** Opening PROVIDED RECORDS block **

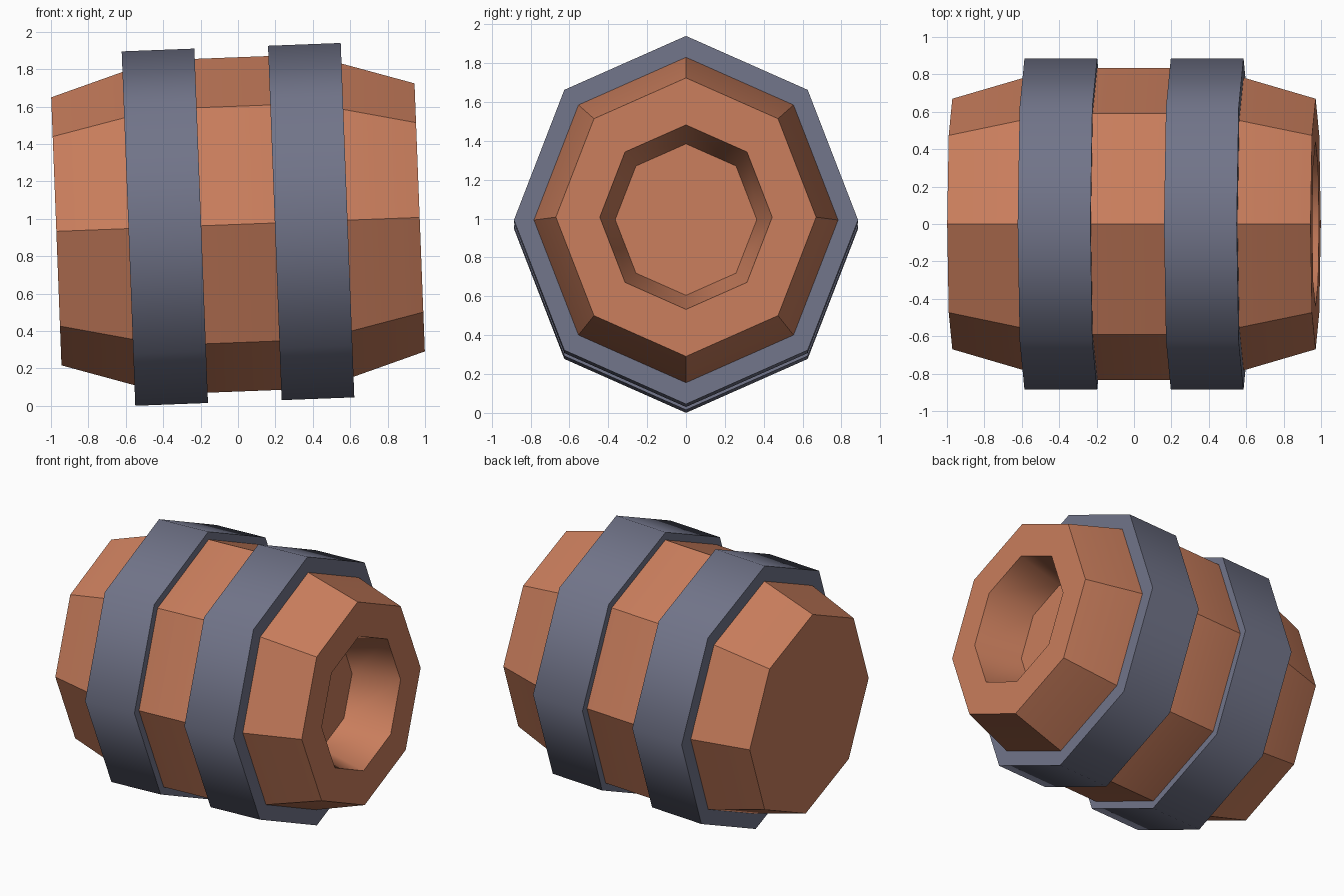
import bpy, bmesh, math
from mathutils import Matrix

if "Cube" in bpy.data.objects:
    bpy.data.objects.remove(bpy.data.objects["Cube"])

SIDES = 8
WIDTH_RATIO = 0.934                    # barrel is slightly narrower in y
PLACE = Matrix.Translation((0, 0, 0.97)) @ Matrix.Rotation(math.radians(-2.2), 4, 'Y')


def material(name, rgb):
    m = bpy.data.materials.new(name)
    m.diffuse_color = (*rgb, 1)
    m.use_nodes = True
    m.node_tree.nodes["Principled BSDF"].inputs["Base Color"].default_value = m.diffuse_color
    return m


def lathe(name, profile, mat, closed=False, smooth_from=None, sharp_angle=30):
    """Spin (x, radius) points round the x axis as an octagon.
    Wall strips from index smooth_from on blend smoothly round the axis."""
    bm = bmesh.new()
    rings = []
    for x, r in profile:
        ring = []
        for i in range(SIDES):
            a = 2 * math.pi * i / SIDES
            ring.append(bm.verts.new((x, r * WIDTH_RATIO * math.sin(a), r * math.cos(a))))
        rings.append(ring)
    soft = set()
    count = len(rings) if closed else len(rings) - 1
    for k in range(count):
        a, b = rings[k], rings[(k + 1) % len(rings)]
        for i in range(SIDES):
            j = (i + 1) % SIDES
            f = bm.faces.new((a[i], a[j], b[j], b[i]))
            if smooth_from is not None and k >= smooth_from:
                soft.add(f)
    if not closed:
        bm.faces.new(rings[0])
        bm.faces.new(rings[-1])
    bmesh.ops.recalc_face_normals(bm, faces=bm.faces[:])
    for f in bm.faces:
        f.smooth = True
    for e in bm.edges:
        both_soft = all(f in soft for f in e.link_faces)
        if e.calc_face_angle(0) > math.radians(sharp_angle) and not both_soft:
            e.smooth = False
    bm.transform(PLACE)
    me = bpy.data.meshes.new(name)
    bm.to_mesh(me)
    bm.free()
    me.materials.append(mat)
    ob = bpy.data.objects.new(name, me)
    bpy.context.collection.objects.link(ob)
    return ob


wood = material("warm_wood", (0.58, 0.205, 0.107))
iron = material("blue_grey_iron", (0.165, 0.175, 0.25))

# Barrel body with a tapered recess in the right end
lathe("barrel_body", [(-0.972, 0.717), (-0.41, 0.893), (0.41, 0.893), (0.972, 0.717),
                      (0.972, 0.475), (0.645, 0.39)], wood, smooth_from=4)

# Two hoops
for side, name in ((-1, "left_hoop"), (1, "right_hoop")):
    lo, hi = sorted((side * 0.197, side * 0.586))
    lathe(name, [(lo, 0.948), (hi, 0.948), (hi, 0.80), (lo, 0.80)], iron,
          closed=True, sharp_angle=60)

** Closing PROVIDED RECORDS block **

TASK DESCRIPTION: Gather every line from the listing above in which "data" appears, and copy those lines.

WRITTEN ANSWER:
if "Cube" in bpy.data.objects:
    bpy.data.objects.remove(bpy.data.objects["Cube"])
    m = bpy.data.materials.new(name)
    me = bpy.data.meshes.new(name)
    ob = bpy.data.objects.new(name, me)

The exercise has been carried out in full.